No data available.
Please log in to see this content.
You have no subscription access to this content.
No metrics data to plot.
The attempt to load metrics for this article has failed.
The attempt to plot a graph for these metrics has failed.
Pilot study for compact microbeam radiation therapy using a carbon nanotube field emission micro-CT scanner
1. J. Van Dyk, The Modern Technology of Radiation Oncology: A Compendium for Medical Physicists and Radiation Oncologists (Medical Physics Publishing, Madison, WI, 1999).
2. J. Van Dyk, The Modern Technology of Radiation Oncology, Volume 2: A Compendium for Medical Physicists and Radiation Oncologists (Medical Physics Publishing, Madison, WI, 2005).
3. W. Zeman, H. J. Curtis, and C. P. Baker, “Histopathologic effect of high-energy-particle microbeams on the visual cortex of the mouse brain,” Radiat. Res. 15, 496–514 (1961).

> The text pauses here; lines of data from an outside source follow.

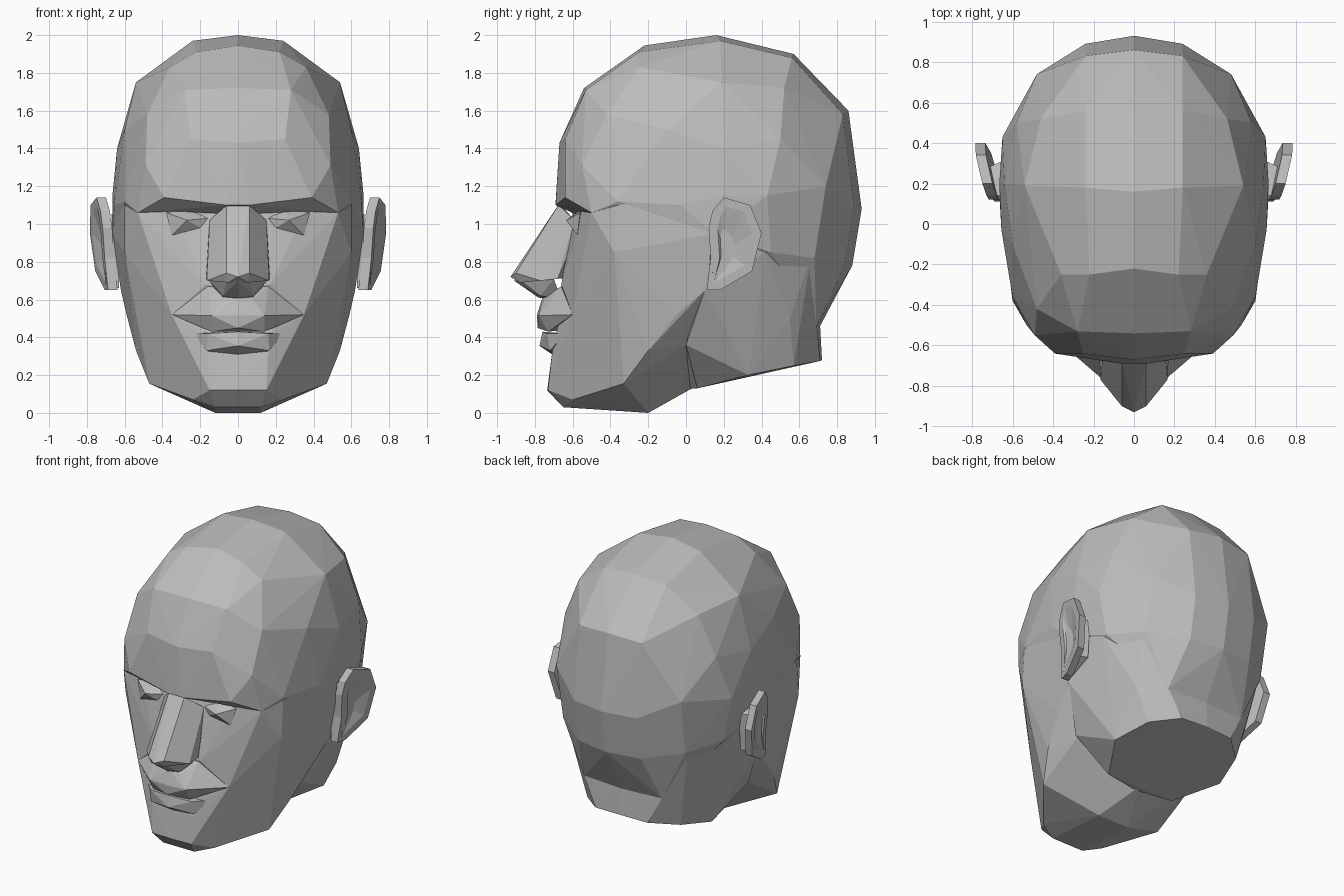
import bpy
import bmesh
from mathutils import Vector

default_cube = bpy.data.objects.get("Cube")
if default_cube:
    bpy.data.objects.remove(default_cube, do_unlink=True)


def make_material(name, colour):
    material = bpy.data.materials.new(name)
    material.use_nodes = True
    material.diffuse_color = colour
    material.node_tree.nodes["Principled BSDF"].inputs["Base Color"].default_value = colour
    return material


CLAY = make_material("clay grey", (0.5, 0.5, 0.5, 1))


def add_object(name, bm):
    bmesh.ops.recalc_face_normals(bm, faces=bm.faces)
    mesh = bpy.data.meshes.new(name)
    bm.to_mesh(mesh)
    bm.free()
    mesh.materials.append(CLAY)
    part = bpy.data.objects.new(name, mesh)
    bpy.context.collection.objects.link(part)
    return part


def faceted_form(name, half_points, sides=(1, -1), centred=True):
    """Wrap planar facets around points; a centred form is symmetric in x."""
    groups = [sides] if centred else [(side,) for side in sides]
    for group in groups:
        corners = {(x * side + 0.0, y, z) for x, y, z in half_points for side in group}
        bm = bmesh.new()
        for corner in sorted(corners):
            bm.verts.new(corner)
        bmesh.ops.convex_hull(bm, input=bm.verts)
        loose = [v for v in bm.verts if not v.link_faces]
        bmesh.ops.delete(bm, geom=loose, context="VERTS")
        label = name if centred else ("left_" if group[0] > 0 else "right_") + name
        add_object(label, bm)


# Points shared by neighbouring forms
brow_end = (.53, -.5, 1.06)
cheekbone = (.6, -.38, .85)
mouth_corner = (.35, -.6, .52)
temple_side = (.665, .2, 1.15)
ear_root = (.665, .15, .95)
jaw_hinge = (.62, .1, .65)
nape = (.3, .69, .46)

# Skull: crown, forehead, temples, back, and the sharp brow edge
crown = [(0, .16, 2), (.24, .18, 1.97), (0, -.22, 1.945), (.22, -.25, 1.91),
         (.36, -.25, 1.83), (.54, .19, 1.75), (0, .57, 1.9), (.24, .56, 1.88),
         (.46, .52, 1.72)]
forehead = [(0, -.54, 1.72), (.28, -.53, 1.71), (0, -.67, 1.43),
            (.25, -.64, 1.45), (.48, -.42, 1.58), (.49, -.55, 1.31)]
brow = [(0, -.69, 1.12), (.06, -.69, 1.1), (.39, -.64, 1.14), brow_end]
skull_side = [(.6, -.1, 1.5), (.64, .2, 1.4), temple_side, ear_root,
              (.655, -.03, 1.1), (.6, -.36, 1.12), (.65, .43, 1.15), (.58, .5, 1.45)]
skull_back = [(0, .86, 1.6), (.24, .83, 1.58), (.48, .74, 1.2), (0, .93, 1.08),
              (.24, .89, 1.08), (0, .88, .78), (.24, .84, .78), (.47, .68, .82),
              (.6, .45, .85), nape, (0, .71, .46)]
faceted_form("skull", crown + forehead + brow + skull_side + skull_back)

# Neck: sloping flat cut at the bottom
faceted_form("neck", [
    (0, .02, .13), (.26, .06, .13), (.43, .33, .2), (.36, .57, .25),
    (.2, .71, .275), (0, .72, .28), nape, (0, .71, .46), (.45, .55, .5),
    (.48, 0, .36), jaw_hinge, ear_root, (.6, .42, .85), (.47, .66, .82)])

# Cheeks: recessed eye floor, cheekbones and the planes down to the mouth
faceted_form("cheeks", [
    (0, -.6, 1.06), (.15, -.59, 1.03), (.15, -.62, .87), (.36, -.56, .92),
    (.36, -.55, 1.08), brow_end, cheekbone, (.17, -.66, .68), mouth_corner,
    (0, -.66, .65), (.6, -.36, 1.1), temple_side, ear_root, jaw_hinge])

# Jaw: lower face, jaw corners and the flat underside of the chin
faceted_form("jaw", [
    mouth_corner, (.2, -.68, .42), (.16, -.71, .31), (.15, -.73, .12),
    (0, -.735, .12), (.12, -.65, .03), (.24, -.6, .07), (.12, -.2, 0),
    (0, -.2, 0), (.47, -.33, .155), (.54, -.2, .33), (.59, -.05, .52),
    cheekbone, jaw_hinge, (.46, 0, .36), (0, .05, .14), (.2, -.66, .55)])

# Nose: narrow ridge, sloping sides, wings and the central septum
faceted_form("nose", [
    (0, -.67, 1.11), (.06, -.675, 1.1), (.15, -.59, 1.02), (.15, -.61, .87),
    (.17, -.68, .71), (.165, -.77, .7), (.06, -.9, .74), (0, -.93, .72),
    (.05, -.88, .69), (0, -.6, .72)])
faceted_form("septum", [
    (0, -.91, .7), (.06, -.87, .7), (.08, -.77, .62), (0, -.78, .61),
    (.08, -.66, .6), (.16, -.7, .71)])

# Lips: two wedges meeting at a dark mouth line
faceted_form("upper_lip", [
    (0, -.76, .61), (.08, -.75, .6), (0, -.79, .515), (.14, -.78, .515),
    (0, -.785, .45), (.14, -.73, .43), mouth_corner, (.16, -.66, .67),
    (0, -.64, .44)])
faceted_form("lower_lip", [
    (0, -.76, .43), (.16, -.735, .42), (0, -.775, .355), (.165, -.72, .33),
    (0, -.71, .31), (.25, -.64, .42), (.12, -.65, .31)])

# Eyes: small creased lid forms inside each socket
faceted_form("eyelid", [
    (.16, -.595, 1.03), (.27, -.635, 1.02), (.2, -.6, .98), (.35, -.575, .94),
    (.38, -.56, 1.06), (.25, -.55, 1.08)], centred=False)


def build_ear():
    """Flared plate with a hollowed outer face, leaning out to the rear."""
    outline = [(.12, .98), (.14, 1.07), (.2, 1.14), (.34, 1.1), (.4, .95),
               (.35, .75), (.18, .65), (.11, .65), (.13, .82)]
    bm = bmesh.new()
    rim = [bm.verts.new((.69 + .25 * (y - .12) + .08 * (z - .65), y, z))
           for y, z in outline]
    outer = bm.faces.new(rim)
    # Thickness toward the head
    back = bmesh.ops.extrude_face_region(bm, geom=[outer], use_keep_orig=True)
    for vert in [g for g in back["geom"] if isinstance(g, bmesh.types.BMVert)]:
        vert.co += Vector((-.05, 0, 0))
    bm.normal_update()
    # Hollow of the ear
    bmesh.ops.inset_individual(bm, faces=[outer], thickness=.05)
    hollow = bmesh.ops.poke(bm, faces=[outer])["verts"][0]
    hollow.co += Vector((-.05, -.03, -.03))
    # Root that joins the plate to the skull
    root = [bm.verts.new(p) for p in [(.63, .12, .66), (.63, .13, 1.05),
                                     (.63, .32, 1.0), (.63, .3, .74),
                                     (.7, .14, .68), (.72, .15, 1.05),
                                     (.72, .28, 1.0), (.71, .27, .74)]]
    bmesh.ops.convex_hull(bm, input=root)
    ear = add_object("ears", bm)
    mirror = ear.modifiers.new("both sides", "MIRROR")
    mirror.use_clip = False


build_ear()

5. J. A. Laissue, N. Lyubimova, H.-P. Wagner, D. W. Archer, D. N. Slatkin, M. Di Michiel, C. Nemoz, M. Renier, E. Brauer, P. O. Spanne, J.-O. Gebbers, K. Dixon, and H. Blattmann, “Microbeam radiation therapy,” Proc. SPIE 3770, 38–45 (1999).
6. D. N. Slatkin, P. Spanne, F. A. Dilmanian, J. O. Gebbers, and J. A. Laissue, “Subacute neuropathological effects of microplanar beams of x-rays from a synchrotron wiggler,” Proc. Natl. Acad. Sci. U.S.A. 92, 8783–8787 (1995).
7. J. A. Laissue, H. Blattmann, M. Di Michiel, D. N. Slatkin, N. Lyubimova, R. Guzman, W. Zimmermann, S. Birrer, T. Bley, P. Kircher, R. Stettler, R. Fatzer, A. Jaggy, H. Smilowitz, E. Brauer, A. Bravin, G. Le Duc, C. Nemoz, M. Renier, W. C. Thomlinson, J. Stepanek, and H.-P. Wagner, “Weanling piglet cerebellum: A surrogate for tolerance to MRT (microbeam radiation therapy) in pediatric neuro-oncology,” Proc. SPIE 4508, 65–73 (2001).
8. F. A. Dilmanian, G. M. Morris, G. Le Duc, X. Huang, B. Ren, T. Bacarian, J. C. Allen, J. Kalef-Ezra, I. Orion, E. M. Rosen, T. Sandhu, P. Sathé, X. Y. Wu, Z. Zhong, and H. L. Shivaprasad, “Response of avian embryonic brain to spatially segmented x-ray microbeams,” Cell. Mol. Biol. 47, 485–493 (2001).
9. J. A. Laissue, G. Geiser, P. O. Spanne, F. A. Dilmanian, J.-O. Gebbers, M. Geiser, X.-Y. Wu, M. S. Makar, P. L. Micca, M. M. Nawrocky, D. D. Joel, and D. N. Slatkin, “Neuropathology of ablation of rat gliosarcomas and contiguous brain tissues using a microplanar beam of synchrotron-wiggler-generated X rays,” Int. J. Cancer 78, 654–660 (1998).
10. F. A. Dilmanian, T. M. Button, G. Le Duc, N. Zhong, L. A. Pena, J. A. L. Smith, S. R. Martinez, T. Bacarian, J. Tammam, B. Ren, P. M. Farmer, J. Kalef-Ezra, P. L. Micca, M. M. Nawrocky, J. A. Niederer, F. P. Recksiek, A. Fuchs, and E. M. Rosen, “Response of rat intracranial 9L gliosarcoma to microbeam radiation therapy,” Neurooncology 4, 26–38 (2002).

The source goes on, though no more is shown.